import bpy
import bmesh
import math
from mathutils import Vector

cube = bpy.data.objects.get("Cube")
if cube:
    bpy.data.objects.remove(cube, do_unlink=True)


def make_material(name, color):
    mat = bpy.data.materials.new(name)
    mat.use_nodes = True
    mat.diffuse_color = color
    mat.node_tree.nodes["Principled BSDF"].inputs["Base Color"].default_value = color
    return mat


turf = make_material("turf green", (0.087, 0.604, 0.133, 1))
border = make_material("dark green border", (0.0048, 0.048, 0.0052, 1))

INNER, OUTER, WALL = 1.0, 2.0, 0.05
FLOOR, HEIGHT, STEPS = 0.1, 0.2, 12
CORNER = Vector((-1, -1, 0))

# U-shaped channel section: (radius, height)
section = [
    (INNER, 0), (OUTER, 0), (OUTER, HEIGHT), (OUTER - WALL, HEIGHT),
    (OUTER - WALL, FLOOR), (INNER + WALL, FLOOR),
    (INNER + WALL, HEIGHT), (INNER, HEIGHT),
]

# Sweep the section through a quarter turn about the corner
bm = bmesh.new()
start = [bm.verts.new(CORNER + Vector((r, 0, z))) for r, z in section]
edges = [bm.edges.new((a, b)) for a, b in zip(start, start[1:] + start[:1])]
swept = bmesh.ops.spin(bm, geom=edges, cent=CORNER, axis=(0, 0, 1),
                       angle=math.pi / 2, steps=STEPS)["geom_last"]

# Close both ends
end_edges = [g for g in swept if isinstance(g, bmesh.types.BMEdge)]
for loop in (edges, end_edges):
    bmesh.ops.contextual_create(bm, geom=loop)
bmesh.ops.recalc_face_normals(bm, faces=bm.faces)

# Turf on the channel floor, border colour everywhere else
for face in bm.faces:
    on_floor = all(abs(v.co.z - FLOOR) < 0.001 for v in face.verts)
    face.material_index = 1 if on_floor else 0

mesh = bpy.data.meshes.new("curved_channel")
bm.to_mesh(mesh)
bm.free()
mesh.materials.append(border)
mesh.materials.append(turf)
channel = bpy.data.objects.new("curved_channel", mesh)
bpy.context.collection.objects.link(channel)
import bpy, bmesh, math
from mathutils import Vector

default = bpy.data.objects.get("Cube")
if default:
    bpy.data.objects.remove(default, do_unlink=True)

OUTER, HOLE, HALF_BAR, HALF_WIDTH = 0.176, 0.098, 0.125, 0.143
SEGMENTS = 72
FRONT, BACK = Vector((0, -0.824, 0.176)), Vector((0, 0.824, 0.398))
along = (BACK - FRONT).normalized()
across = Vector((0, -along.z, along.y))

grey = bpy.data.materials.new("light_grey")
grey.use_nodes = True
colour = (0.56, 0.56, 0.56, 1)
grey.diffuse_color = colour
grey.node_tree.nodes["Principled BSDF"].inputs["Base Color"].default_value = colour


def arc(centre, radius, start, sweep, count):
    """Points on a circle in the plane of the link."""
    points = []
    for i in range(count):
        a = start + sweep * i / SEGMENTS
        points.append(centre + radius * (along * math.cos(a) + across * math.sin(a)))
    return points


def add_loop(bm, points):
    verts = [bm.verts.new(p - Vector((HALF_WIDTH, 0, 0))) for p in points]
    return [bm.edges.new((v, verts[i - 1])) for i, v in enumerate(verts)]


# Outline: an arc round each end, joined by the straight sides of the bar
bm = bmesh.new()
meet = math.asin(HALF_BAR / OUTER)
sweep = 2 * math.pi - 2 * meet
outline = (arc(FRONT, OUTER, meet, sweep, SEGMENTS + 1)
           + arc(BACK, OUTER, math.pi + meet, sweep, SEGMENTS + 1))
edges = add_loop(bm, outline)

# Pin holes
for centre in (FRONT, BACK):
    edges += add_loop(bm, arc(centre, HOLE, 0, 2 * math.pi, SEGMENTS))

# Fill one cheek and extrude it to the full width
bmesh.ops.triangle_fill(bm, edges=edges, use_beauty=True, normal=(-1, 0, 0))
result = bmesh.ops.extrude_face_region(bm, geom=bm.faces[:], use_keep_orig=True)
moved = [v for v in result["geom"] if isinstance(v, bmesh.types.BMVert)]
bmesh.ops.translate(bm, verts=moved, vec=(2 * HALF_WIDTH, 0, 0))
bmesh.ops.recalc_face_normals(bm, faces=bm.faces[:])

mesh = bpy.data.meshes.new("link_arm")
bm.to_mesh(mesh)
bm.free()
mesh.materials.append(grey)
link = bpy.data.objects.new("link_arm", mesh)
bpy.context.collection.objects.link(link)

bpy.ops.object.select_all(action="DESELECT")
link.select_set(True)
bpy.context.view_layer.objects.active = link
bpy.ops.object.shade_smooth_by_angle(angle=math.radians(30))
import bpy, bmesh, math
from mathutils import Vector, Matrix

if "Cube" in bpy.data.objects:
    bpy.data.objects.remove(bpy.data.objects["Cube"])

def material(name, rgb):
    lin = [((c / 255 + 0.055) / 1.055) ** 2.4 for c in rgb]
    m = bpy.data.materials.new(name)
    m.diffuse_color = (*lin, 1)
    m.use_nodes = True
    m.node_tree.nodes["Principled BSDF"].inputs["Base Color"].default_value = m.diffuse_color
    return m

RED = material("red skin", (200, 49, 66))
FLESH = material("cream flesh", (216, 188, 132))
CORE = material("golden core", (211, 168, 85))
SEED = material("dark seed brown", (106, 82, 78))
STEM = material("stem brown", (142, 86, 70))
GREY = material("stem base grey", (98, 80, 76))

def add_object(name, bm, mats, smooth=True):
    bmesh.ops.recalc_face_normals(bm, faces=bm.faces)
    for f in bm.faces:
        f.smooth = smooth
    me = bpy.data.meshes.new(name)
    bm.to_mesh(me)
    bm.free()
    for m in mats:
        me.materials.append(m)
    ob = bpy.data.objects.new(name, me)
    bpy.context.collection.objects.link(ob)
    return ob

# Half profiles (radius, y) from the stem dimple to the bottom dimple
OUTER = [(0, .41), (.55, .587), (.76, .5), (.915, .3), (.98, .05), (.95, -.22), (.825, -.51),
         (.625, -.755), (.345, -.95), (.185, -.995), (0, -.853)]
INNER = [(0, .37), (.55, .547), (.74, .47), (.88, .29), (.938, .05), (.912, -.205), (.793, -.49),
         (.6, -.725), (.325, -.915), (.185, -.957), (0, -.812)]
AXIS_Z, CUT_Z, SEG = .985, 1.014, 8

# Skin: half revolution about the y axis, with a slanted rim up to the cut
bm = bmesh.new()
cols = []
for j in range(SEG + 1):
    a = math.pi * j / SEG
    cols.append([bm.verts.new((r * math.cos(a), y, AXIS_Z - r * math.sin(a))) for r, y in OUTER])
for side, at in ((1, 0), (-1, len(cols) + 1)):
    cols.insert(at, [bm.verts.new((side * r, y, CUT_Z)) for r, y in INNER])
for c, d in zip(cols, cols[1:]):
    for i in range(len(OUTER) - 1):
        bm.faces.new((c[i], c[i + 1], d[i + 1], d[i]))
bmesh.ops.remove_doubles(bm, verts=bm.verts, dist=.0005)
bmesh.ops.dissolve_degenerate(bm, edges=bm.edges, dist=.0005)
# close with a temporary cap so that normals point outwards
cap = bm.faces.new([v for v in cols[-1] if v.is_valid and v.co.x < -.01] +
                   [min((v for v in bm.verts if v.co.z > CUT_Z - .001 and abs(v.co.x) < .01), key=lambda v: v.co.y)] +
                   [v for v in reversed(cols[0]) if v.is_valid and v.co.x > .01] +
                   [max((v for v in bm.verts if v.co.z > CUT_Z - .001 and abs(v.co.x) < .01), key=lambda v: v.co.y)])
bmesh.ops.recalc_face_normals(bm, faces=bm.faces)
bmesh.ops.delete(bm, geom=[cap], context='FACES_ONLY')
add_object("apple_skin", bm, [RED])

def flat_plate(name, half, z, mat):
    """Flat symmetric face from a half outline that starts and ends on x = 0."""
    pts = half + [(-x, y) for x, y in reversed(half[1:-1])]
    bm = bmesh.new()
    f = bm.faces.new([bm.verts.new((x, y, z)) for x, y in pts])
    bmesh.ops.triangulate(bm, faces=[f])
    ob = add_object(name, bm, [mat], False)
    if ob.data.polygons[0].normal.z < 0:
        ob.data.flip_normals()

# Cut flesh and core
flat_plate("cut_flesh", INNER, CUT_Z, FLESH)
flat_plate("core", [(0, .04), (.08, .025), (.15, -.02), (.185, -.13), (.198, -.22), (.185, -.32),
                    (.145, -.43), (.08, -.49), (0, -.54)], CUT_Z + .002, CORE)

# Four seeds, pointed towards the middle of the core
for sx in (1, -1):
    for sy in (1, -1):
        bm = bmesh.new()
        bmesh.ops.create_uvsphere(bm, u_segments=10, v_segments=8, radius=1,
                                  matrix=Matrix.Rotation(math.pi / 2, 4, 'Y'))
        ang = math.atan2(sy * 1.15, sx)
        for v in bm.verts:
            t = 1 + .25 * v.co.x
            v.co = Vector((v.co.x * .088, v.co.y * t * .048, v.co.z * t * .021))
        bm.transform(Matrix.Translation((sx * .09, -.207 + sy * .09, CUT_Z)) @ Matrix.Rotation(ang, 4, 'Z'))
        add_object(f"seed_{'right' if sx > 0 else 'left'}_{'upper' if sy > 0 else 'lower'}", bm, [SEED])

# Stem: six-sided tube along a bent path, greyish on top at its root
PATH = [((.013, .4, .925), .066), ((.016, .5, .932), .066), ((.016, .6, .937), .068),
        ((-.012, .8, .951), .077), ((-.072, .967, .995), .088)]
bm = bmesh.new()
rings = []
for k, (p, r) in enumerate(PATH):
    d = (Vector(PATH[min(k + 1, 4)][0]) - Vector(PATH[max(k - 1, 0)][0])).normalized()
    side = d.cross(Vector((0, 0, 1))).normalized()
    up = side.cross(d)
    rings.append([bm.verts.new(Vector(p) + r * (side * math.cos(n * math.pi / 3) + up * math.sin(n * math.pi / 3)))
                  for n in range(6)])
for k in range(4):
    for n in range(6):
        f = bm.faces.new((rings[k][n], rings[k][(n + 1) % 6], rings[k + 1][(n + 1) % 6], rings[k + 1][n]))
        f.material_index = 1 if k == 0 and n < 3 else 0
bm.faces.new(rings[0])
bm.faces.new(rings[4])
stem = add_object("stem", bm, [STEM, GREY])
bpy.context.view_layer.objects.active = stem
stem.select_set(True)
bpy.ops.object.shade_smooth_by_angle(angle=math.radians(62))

◆ ◆ ◆ ◆ ◆ ◆ ◆

Look through the entries above and quote exactly the lines from the line with "points.append(centre + radius" to the line with "outline = (arc(FRONT, OUTER, meet, sweep, SEGMENTS", counting both of those lines.

        points.append(centre + radius * (along * math.cos(a) + across * math.sin(a)))
    return points


def add_loop(bm, points):
    verts = [bm.verts.new(p - Vector((HALF_WIDTH, 0, 0))) for p in points]
    return [bm.edges.new((v, verts[i - 1])) for i, v in enumerate(verts)]


# Outline: an arc round each end, joined by the straight sides of the bar
bm = bmesh.new()
meet = math.asin(HALF_BAR / OUTER)
sweep = 2 * math.pi - 2 * meet
outline = (arc(FRONT, OUTER, meet, sweep, SEGMENTS + 1)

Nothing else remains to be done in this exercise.